What is needed: Look for "data" in the material below and show each line that contains it.

== Records shown

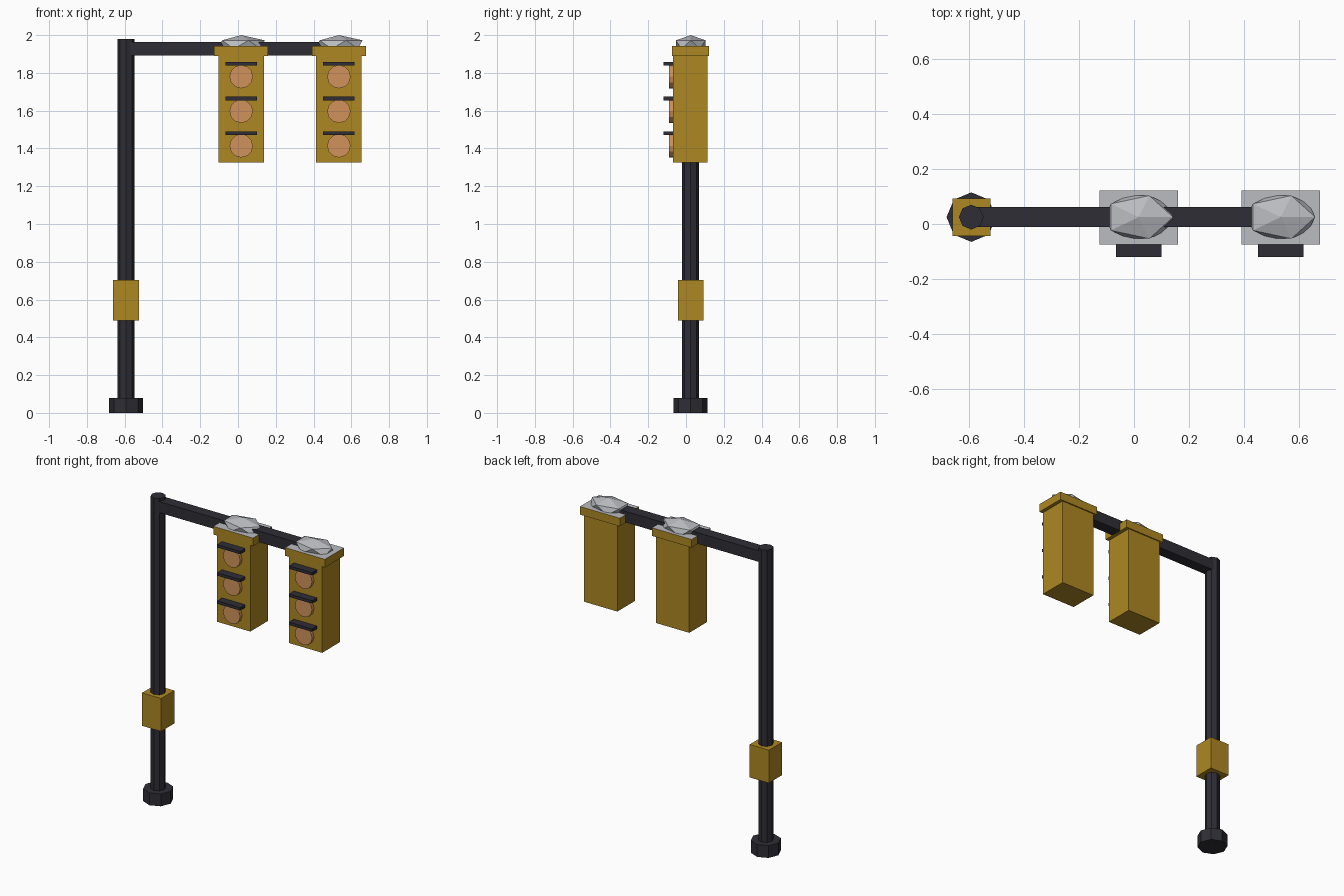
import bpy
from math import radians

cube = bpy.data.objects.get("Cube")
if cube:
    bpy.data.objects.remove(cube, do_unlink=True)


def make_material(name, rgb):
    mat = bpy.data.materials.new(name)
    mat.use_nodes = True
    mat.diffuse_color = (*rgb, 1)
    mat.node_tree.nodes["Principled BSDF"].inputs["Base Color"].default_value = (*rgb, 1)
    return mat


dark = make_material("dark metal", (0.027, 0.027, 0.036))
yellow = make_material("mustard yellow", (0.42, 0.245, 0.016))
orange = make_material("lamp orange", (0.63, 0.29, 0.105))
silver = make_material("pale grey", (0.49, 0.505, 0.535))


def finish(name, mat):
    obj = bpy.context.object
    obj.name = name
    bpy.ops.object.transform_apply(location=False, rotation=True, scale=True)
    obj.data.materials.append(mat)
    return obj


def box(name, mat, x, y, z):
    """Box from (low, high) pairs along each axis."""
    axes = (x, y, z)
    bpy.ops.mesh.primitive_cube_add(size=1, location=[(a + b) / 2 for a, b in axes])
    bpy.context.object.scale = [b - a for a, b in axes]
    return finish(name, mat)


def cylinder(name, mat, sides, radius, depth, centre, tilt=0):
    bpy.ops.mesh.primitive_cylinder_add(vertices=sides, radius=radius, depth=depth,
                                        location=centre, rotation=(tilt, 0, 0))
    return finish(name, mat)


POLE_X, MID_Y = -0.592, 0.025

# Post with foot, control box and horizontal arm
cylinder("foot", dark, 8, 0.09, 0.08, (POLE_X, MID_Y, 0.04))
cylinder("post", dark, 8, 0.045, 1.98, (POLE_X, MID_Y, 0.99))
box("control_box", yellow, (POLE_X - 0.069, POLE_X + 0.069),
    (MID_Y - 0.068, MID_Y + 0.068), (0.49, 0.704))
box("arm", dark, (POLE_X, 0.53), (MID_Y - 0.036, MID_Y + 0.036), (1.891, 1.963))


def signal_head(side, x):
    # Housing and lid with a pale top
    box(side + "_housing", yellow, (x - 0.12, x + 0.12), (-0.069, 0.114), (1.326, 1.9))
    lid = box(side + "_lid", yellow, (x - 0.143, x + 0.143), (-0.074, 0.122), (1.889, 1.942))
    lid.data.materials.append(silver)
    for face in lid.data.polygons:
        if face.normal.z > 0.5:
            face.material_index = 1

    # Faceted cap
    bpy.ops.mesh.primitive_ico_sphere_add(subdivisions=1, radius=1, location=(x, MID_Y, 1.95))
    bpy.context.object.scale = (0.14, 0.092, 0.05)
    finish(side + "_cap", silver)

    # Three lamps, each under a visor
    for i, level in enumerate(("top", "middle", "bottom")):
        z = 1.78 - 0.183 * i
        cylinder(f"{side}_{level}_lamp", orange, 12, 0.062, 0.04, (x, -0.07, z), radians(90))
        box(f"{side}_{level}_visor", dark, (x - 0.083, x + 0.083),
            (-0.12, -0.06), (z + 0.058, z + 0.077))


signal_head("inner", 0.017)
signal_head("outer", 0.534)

====

Task response:
cube = bpy.data.objects.get("Cube")
    bpy.data.objects.remove(cube, do_unlink=True)
    mat = bpy.data.materials.new(name)
    obj.data.materials.append(mat)
    lid.data.materials.append(silver)
    for face in lid.data.polygons:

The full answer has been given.